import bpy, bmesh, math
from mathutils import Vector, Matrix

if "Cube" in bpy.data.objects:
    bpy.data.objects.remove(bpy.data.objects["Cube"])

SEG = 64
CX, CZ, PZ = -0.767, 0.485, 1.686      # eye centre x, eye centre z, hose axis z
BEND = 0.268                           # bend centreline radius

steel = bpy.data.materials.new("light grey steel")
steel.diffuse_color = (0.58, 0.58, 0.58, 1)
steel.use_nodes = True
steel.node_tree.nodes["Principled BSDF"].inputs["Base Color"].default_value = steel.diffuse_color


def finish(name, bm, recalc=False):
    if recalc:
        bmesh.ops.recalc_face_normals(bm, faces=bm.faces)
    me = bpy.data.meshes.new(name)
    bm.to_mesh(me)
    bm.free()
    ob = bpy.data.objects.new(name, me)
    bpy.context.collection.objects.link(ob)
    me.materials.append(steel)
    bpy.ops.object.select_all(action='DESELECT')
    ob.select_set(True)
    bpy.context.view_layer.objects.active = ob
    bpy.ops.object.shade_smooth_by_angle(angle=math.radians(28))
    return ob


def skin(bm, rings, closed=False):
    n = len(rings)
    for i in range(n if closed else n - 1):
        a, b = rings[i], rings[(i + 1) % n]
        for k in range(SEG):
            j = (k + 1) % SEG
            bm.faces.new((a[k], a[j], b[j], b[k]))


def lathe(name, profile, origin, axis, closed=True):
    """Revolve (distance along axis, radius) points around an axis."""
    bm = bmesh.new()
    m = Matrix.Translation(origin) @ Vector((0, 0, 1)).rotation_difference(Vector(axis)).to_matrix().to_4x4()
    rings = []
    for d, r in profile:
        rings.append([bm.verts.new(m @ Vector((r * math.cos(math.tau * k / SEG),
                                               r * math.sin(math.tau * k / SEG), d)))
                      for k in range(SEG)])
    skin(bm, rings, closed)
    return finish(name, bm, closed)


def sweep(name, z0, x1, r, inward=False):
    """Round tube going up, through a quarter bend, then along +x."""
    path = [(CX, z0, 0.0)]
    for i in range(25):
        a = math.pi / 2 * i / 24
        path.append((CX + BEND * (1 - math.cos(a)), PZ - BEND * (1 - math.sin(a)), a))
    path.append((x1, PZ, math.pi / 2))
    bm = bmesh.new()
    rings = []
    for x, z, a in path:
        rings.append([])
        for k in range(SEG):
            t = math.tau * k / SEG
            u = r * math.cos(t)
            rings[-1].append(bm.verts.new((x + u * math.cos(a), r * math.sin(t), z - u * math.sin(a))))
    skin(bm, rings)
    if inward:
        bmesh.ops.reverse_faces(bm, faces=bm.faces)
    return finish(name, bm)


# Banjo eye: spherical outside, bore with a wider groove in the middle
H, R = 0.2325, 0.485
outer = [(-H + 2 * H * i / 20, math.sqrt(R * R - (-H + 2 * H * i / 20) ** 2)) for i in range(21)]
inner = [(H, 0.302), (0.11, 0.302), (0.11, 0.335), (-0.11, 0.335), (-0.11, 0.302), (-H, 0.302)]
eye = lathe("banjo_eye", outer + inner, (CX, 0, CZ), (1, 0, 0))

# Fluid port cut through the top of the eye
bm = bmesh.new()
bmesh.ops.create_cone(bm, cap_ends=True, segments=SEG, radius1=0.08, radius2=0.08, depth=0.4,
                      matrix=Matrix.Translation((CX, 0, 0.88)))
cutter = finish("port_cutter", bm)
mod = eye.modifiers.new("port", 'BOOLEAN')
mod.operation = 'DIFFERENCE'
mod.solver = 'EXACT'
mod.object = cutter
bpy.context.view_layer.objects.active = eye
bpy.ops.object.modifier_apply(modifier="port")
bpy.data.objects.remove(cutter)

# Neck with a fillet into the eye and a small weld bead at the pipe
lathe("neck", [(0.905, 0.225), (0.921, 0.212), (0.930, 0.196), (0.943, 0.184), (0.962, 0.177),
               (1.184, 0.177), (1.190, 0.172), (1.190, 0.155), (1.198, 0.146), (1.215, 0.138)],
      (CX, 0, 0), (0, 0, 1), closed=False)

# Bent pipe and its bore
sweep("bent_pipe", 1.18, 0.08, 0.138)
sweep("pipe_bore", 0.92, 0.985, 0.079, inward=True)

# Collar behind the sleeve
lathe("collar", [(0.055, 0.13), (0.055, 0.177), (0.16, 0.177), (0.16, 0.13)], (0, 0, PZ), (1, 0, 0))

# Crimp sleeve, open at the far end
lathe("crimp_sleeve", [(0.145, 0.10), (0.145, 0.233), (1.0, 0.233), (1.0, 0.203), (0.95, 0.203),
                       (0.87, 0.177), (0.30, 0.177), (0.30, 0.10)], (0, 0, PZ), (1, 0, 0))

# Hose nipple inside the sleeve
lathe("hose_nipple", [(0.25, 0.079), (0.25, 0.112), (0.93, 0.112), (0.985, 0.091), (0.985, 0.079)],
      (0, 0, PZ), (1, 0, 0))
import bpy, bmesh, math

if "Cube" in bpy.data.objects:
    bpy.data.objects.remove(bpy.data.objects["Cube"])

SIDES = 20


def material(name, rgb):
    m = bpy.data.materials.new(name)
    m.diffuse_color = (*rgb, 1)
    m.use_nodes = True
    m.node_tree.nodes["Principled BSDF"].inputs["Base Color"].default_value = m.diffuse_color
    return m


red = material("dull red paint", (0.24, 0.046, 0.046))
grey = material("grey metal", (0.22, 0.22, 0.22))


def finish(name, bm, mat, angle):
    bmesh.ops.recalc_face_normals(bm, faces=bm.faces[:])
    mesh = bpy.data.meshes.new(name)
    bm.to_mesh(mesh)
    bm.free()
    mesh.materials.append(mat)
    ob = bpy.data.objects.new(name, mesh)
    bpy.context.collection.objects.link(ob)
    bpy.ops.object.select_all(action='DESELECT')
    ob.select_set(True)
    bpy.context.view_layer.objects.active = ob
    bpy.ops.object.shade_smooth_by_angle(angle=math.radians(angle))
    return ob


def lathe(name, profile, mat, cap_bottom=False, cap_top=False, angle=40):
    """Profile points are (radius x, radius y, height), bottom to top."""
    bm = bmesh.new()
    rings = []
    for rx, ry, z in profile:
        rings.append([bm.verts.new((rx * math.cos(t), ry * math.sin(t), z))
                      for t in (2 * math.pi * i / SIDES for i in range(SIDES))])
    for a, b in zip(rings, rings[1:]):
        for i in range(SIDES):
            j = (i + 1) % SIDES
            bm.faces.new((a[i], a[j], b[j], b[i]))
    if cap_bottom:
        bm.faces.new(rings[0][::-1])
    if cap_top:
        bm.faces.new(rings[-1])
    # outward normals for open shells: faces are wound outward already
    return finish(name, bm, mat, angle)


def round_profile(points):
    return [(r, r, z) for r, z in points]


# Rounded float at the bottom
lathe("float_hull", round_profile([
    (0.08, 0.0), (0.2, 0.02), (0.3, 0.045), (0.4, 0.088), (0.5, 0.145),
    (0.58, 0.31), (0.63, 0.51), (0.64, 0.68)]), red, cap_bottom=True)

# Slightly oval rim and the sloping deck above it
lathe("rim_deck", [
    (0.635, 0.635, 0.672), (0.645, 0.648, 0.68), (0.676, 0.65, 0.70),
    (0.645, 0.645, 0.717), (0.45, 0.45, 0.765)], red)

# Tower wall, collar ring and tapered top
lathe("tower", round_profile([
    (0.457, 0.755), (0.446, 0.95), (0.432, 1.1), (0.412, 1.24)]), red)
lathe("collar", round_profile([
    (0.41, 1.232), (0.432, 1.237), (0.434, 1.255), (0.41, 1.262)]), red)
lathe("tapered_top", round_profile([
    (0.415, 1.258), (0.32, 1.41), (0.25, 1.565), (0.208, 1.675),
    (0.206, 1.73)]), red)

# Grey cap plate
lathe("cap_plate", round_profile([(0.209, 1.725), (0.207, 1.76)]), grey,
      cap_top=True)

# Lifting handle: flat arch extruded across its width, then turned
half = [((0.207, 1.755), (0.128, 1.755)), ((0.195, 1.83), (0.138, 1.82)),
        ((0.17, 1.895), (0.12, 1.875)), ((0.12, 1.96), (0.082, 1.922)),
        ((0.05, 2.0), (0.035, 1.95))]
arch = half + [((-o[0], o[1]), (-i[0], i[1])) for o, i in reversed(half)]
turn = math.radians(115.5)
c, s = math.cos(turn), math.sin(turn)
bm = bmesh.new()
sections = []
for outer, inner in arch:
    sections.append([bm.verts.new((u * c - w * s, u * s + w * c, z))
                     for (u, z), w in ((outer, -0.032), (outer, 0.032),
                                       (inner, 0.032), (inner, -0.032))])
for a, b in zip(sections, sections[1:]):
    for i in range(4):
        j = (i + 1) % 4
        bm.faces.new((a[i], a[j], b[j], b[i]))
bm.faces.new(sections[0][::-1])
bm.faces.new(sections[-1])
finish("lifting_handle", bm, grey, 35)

- WORK INSTRUCTIONS -
Each line from the start of the listing above through the line containing "bm.faces.new((a[k], a[j], b[j], b[k]))" should be copied exactly, please, with no other lines added.

- FINISHED TASK -
import bpy, bmesh, math
from mathutils import Vector, Matrix

if "Cube" in bpy.data.objects:
    bpy.data.objects.remove(bpy.data.objects["Cube"])

SEG = 64
CX, CZ, PZ = -0.767, 0.485, 1.686      # eye centre x, eye centre z, hose axis z
BEND = 0.268                           # bend centreline radius

steel = bpy.data.materials.new("light grey steel")
steel.diffuse_color = (0.58, 0.58, 0.58, 1)
steel.use_nodes = True
steel.node_tree.nodes["Principled BSDF"].inputs["Base Color"].default_value = steel.diffuse_color


def finish(name, bm, recalc=False):
    if recalc:
        bmesh.ops.recalc_face_normals(bm, faces=bm.faces)
    me = bpy.data.meshes.new(name)
    bm.to_mesh(me)
    bm.free()
    ob = bpy.data.objects.new(name, me)
    bpy.context.collection.objects.link(ob)
    me.materials.append(steel)
    bpy.ops.object.select_all(action='DESELECT')
    ob.select_set(True)
    bpy.context.view_layer.objects.active = ob
    bpy.ops.object.shade_smooth_by_angle(angle=math.radians(28))
    return ob


def skin(bm, rings, closed=False):
    n = len(rings)
    for i in range(n if closed else n - 1):
        a, b = rings[i], rings[(i + 1) % n]
        for k in range(SEG):
            j = (k + 1) % SEG
            bm.faces.new((a[k], a[j], b[j], b[k]))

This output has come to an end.